■ Work to be completed
Reproduce the lines below exactly, starting at the one containing "1.322), (0, 1.33)])" and stopping at the final line.

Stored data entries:

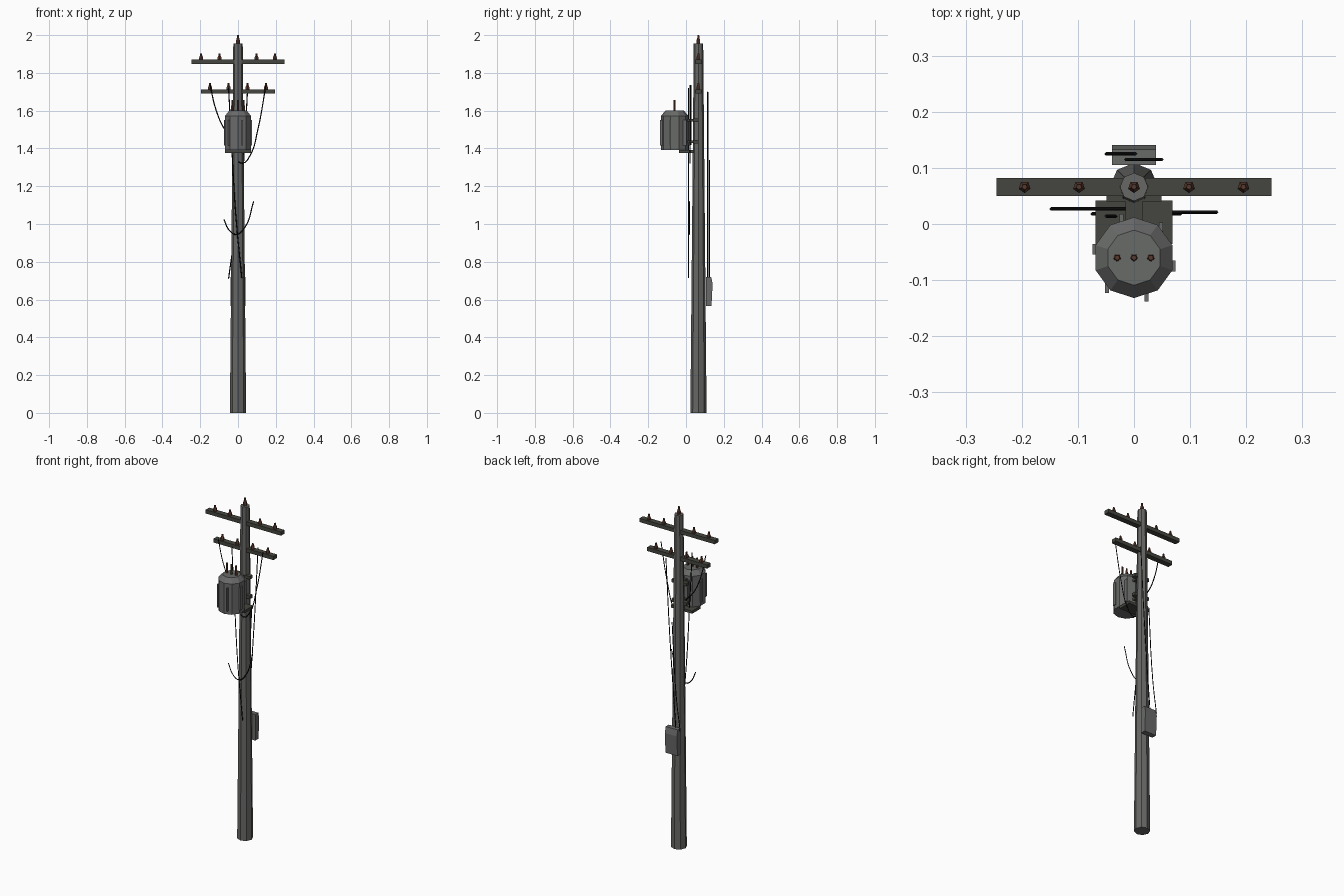
import bpy, bmesh, math
from mathutils import Vector

cube = bpy.data.objects.get("Cube")
if cube:
    bpy.data.objects.remove(cube, do_unlink=True)


def material(name, r, g, b):
    m = bpy.data.materials.new(name)
    m.use_nodes = True
    m.diffuse_color = (r, g, b, 1)
    m.node_tree.nodes["Principled BSDF"].inputs["Base Color"].default_value = (r, g, b, 1)
    return m


POLE = material("weathered grey", 0.135, 0.135, 0.13)
STEEL = material("steel grey", 0.14, 0.145, 0.14)
DARK = material("dark olive grey", 0.06, 0.062, 0.05)
BROWN = material("brown ceramic", 0.1, 0.04, 0.025)
BLACK = material("black rubber", 0.006, 0.006, 0.006)

POLE_Y = 0.066
TANK_Y = -0.06


def finish(name, bm, mat):
    bmesh.ops.recalc_face_normals(bm, faces=bm.faces)
    mesh = bpy.data.meshes.new(name)
    bm.to_mesh(mesh)
    bm.free()
    mesh.materials.append(mat)
    ob = bpy.data.objects.new(name, mesh)
    bpy.context.collection.objects.link(ob)
    return ob


def turned(name, profile, sides, x, y, mat):
    """Stack of (radius, z) rings with flat faces and closed ends."""
    bm = bmesh.new()
    rings = []
    for r, z in profile:
        angles = [math.tau * i / sides - math.pi / 2 for i in range(sides)]
        rings.append([bm.verts.new((x + r * math.cos(a), y + r * math.sin(a), z)) for a in angles])
    for low, high in zip(rings, rings[1:]):
        for i in range(sides):
            j = (i + 1) % sides
            bm.faces.new((low[i], low[j], high[j], high[i]))
    bm.faces.new(rings[0])
    bm.faces.new(rings[-1])
    return finish(name, bm, mat)


def box(name, center, size, mat):
    bm = bmesh.new()
    bmesh.ops.create_cube(bm, size=1)
    for v in bm.verts:
        v.co = Vector(center) + v.co * Vector(size)
    return finish(name, bm, mat)


def insulator(name, x, z, h=0.043):
    turned(name, [(0.011, z), (0.011, z + h * 0.35), (0.006, z + h * 0.7), (0.005, z + h)],
           5, x, POLE_Y, BROWN)


def cable(name, y, points):
    """Thin smooth wire hanging in a plane of constant y."""
    curve = bpy.data.curves.new(name, "CURVE")
    curve.dimensions = "3D"
    curve.bevel_depth = 0.003
    curve.bevel_resolution = 0
    curve.resolution_u = 5
    curve.use_fill_caps = True
    spline = curve.splines.new("BEZIER")
    spline.bezier_points.add(len(points) - 1)
    for p, (x, z) in zip(spline.bezier_points, points):
        p.co = (x, y, z)
        p.handle_left_type = p.handle_right_type = "AUTO"
    curve.materials.append(BLACK)
    bpy.context.collection.objects.link(bpy.data.objects.new(name, curve))


# Tapered pole with a pin on top
turned("pole", [(0.043, 0), (0.025, 1.955)], 8, 0, POLE_Y, POLE)
insulator("top_insulator", 0, 1.955, 0.045)

# Two crossarms, each with four insulators
for level, z, half, spots in (("upper", 1.859, 0.245, (0.098, 0.195)),
                              ("lower", 1.702, 0.195, (0.05, 0.148))):
    box(level + "_crossarm", (0, POLE_Y, z), (half * 2, 0.032, 0.022), DARK)
    for i, x in enumerate(spots):
        for side, s in (("left", 1), ("right", -1)):
            insulator(f"{level}_insulator_{side}_{i + 1}", s * x, z + 0.01, 0.034)

# Transformer tank with bevelled lid, cooling fins and bushings
turned("transformer_tank", [(0.072, 1.393), (0.072, 1.573), (0.049, 1.6)], 10, 0, TANK_Y, STEEL)
for i in range(6):
    a = math.radians(60 * i - 72)
    box(f"cooling_fin_{i + 1}",
        (0.072 * math.cos(a), TANK_Y + 0.072 * math.sin(a), 1.482), (0.007, 0.019, 0.135), STEEL)
for i in (-1, 0, 1):
    turned(f"bushing_{i + 2}", [(0.007, 1.598), (0.005, 1.657)], 5, i * 0.03, TANK_Y, BROWN)

# Transformer shelf and the two clamps on the pole
box("transformer_shelf", (0, 0.003, 1.385), (0.138, 0.078, 0.016), DARK)
for name, z in (("upper_clamp", 1.55), ("lower_clamp", 1.435)):
    box(name, (0, 0.053, z), (0.098, 0.026, 0.018), DARK)
    box(name + "_arm", (0, 0.025, z), (0.03, 0.05, 0.014), DARK)

# Meter box on the back, with a sloping lid
bm = bmesh.new()
outline = [(0.105, 0.567), (0.135, 0.567), (0.141, 0.685), (0.133, 0.72), (0.105, 0.72)]
base = bm.faces.new([bm.verts.new((-0.039, y, z)) for y, z in outline])
wall = bmesh.ops.extrude_face_region(bm, geom=[base])["geom"]
bmesh.ops.translate(bm, verts=[g for g in wall if isinstance(g, bmesh.types.BMVert)], vec=(0.078, 0, 0))
finish("meter_box", bm, STEEL)

# Hanging cables
cable("right_drop_cable", 0.027, [(-0.148, 1.735), (-0.115, 1.6), (-0.07, 1.5), (0, 1.42)])
cable("left_drop_cable", 0.021, [(0.148, 1.735), (0.105, 1.5), (0.065, 1.365), (0.026, 1.322), (0, 1.33)])
cable("loose_cable", 0.018, [(-0.075, 1.025), (-0.045, 0.965), (-0.01, 0.945), (0.035, 0.98), (0.083, 1.12)])
cable("front_long_cable", 0.014, [(-0.05, 1.72), (-0.03, 1.35), (-0.012, 1.05), (0.02, 0.715)])
cable("back_long_cable", 0.115, [(0.05, 1.7), (0.025, 1.25), (-0.014, 0.72)])
cable("back_short_cable", 0.125, [(0.003, 1.34), (-0.025, 0.9), (-0.05, 0.71)])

■ Response to the task
cable("left_drop_cable", 0.021, [(0.148, 1.735), (0.105, 1.5), (0.065, 1.365), (0.026, 1.322), (0, 1.33)])
cable("loose_cable", 0.018, [(-0.075, 1.025), (-0.045, 0.965), (-0.01, 0.945), (0.035, 0.98), (0.083, 1.12)])
cable("front_long_cable", 0.014, [(-0.05, 1.72), (-0.03, 1.35), (-0.012, 1.05), (0.02, 0.715)])
cable("back_long_cable", 0.115, [(0.05, 1.7), (0.025, 1.25), (-0.014, 0.72)])
cable("back_short_cable", 0.125, [(0.003, 1.34), (-0.025, 0.9), (-0.05, 0.71)])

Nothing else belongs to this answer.